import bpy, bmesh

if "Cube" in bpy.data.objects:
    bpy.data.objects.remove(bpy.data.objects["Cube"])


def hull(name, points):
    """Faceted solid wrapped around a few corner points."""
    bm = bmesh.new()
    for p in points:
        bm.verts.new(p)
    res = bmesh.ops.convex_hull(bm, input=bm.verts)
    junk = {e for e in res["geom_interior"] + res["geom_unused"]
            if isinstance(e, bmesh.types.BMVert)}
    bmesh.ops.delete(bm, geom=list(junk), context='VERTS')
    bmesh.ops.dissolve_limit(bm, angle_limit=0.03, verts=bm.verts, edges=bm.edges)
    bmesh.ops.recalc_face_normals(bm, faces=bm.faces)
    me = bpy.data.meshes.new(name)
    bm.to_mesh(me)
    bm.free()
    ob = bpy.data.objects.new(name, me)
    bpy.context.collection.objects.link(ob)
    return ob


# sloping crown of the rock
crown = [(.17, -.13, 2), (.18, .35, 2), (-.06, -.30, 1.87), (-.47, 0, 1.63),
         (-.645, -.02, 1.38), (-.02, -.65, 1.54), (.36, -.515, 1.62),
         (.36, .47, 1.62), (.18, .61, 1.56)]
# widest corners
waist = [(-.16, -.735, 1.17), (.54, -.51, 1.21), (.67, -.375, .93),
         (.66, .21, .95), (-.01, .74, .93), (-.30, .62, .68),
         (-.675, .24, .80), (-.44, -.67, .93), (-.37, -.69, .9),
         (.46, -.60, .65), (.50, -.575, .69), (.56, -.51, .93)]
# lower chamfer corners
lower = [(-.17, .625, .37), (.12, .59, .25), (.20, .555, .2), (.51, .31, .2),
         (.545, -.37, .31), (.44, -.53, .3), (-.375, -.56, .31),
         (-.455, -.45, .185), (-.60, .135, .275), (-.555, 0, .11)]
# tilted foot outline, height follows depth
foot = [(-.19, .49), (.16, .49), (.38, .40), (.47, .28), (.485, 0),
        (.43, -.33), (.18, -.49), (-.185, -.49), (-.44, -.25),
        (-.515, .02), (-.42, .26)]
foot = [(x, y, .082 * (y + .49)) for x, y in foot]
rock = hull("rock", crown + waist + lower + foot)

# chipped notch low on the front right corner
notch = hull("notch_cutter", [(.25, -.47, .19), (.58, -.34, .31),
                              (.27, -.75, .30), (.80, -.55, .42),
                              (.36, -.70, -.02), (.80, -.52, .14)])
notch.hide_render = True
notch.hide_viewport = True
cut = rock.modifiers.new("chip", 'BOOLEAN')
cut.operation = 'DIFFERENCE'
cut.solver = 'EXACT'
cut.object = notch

→ **Task to complete**: Quote the entire listing above exactly.

→ **Task result**:
import bpy, bmesh

if "Cube" in bpy.data.objects:
    bpy.data.objects.remove(bpy.data.objects["Cube"])


def hull(name, points):
    """Faceted solid wrapped around a few corner points."""
    bm = bmesh.new()
    for p in points:
        bm.verts.new(p)
    res = bmesh.ops.convex_hull(bm, input=bm.verts)
    junk = {e for e in res["geom_interior"] + res["geom_unused"]
            if isinstance(e, bmesh.types.BMVert)}
    bmesh.ops.delete(bm, geom=list(junk), context='VERTS')
    bmesh.ops.dissolve_limit(bm, angle_limit=0.03, verts=bm.verts, edges=bm.edges)
    bmesh.ops.recalc_face_normals(bm, faces=bm.faces)
    me = bpy.data.meshes.new(name)
    bm.to_mesh(me)
    bm.free()
    ob = bpy.data.objects.new(name, me)
    bpy.context.collection.objects.link(ob)
    return ob


# sloping crown of the rock
crown = [(.17, -.13, 2), (.18, .35, 2), (-.06, -.30, 1.87), (-.47, 0, 1.63),
         (-.645, -.02, 1.38), (-.02, -.65, 1.54), (.36, -.515, 1.62),
         (.36, .47, 1.62), (.18, .61, 1.56)]
# widest corners
waist = [(-.16, -.735, 1.17), (.54, -.51, 1.21), (.67, -.375, .93),
         (.66, .21, .95), (-.01, .74, .93), (-.30, .62, .68),
         (-.675, .24, .80), (-.44, -.67, .93), (-.37, -.69, .9),
         (.46, -.60, .65), (.50, -.575, .69), (.56, -.51, .93)]
# lower chamfer corners
lower = [(-.17, .625, .37), (.12, .59, .25), (.20, .555, .2), (.51, .31, .2),
         (.545, -.37, .31), (.44, -.53, .3), (-.375, -.56, .31),
         (-.455, -.45, .185), (-.60, .135, .275), (-.555, 0, .11)]
# tilted foot outline, height follows depth
foot = [(-.19, .49), (.16, .49), (.38, .40), (.47, .28), (.485, 0),
        (.43, -.33), (.18, -.49), (-.185, -.49), (-.44, -.25),
        (-.515, .02), (-.42, .26)]
foot = [(x, y, .082 * (y + .49)) for x, y in foot]
rock = hull("rock", crown + waist + lower + foot)

# chipped notch low on the front right corner
notch = hull("notch_cutter", [(.25, -.47, .19), (.58, -.34, .31),
                              (.27, -.75, .30), (.80, -.55, .42),
                              (.36, -.70, -.02), (.80, -.52, .14)])
notch.hide_render = True
notch.hide_viewport = True
cut = rock.modifiers.new("chip", 'BOOLEAN')
cut.operation = 'DIFFERENCE'
cut.solver = 'EXACT'
cut.object = notch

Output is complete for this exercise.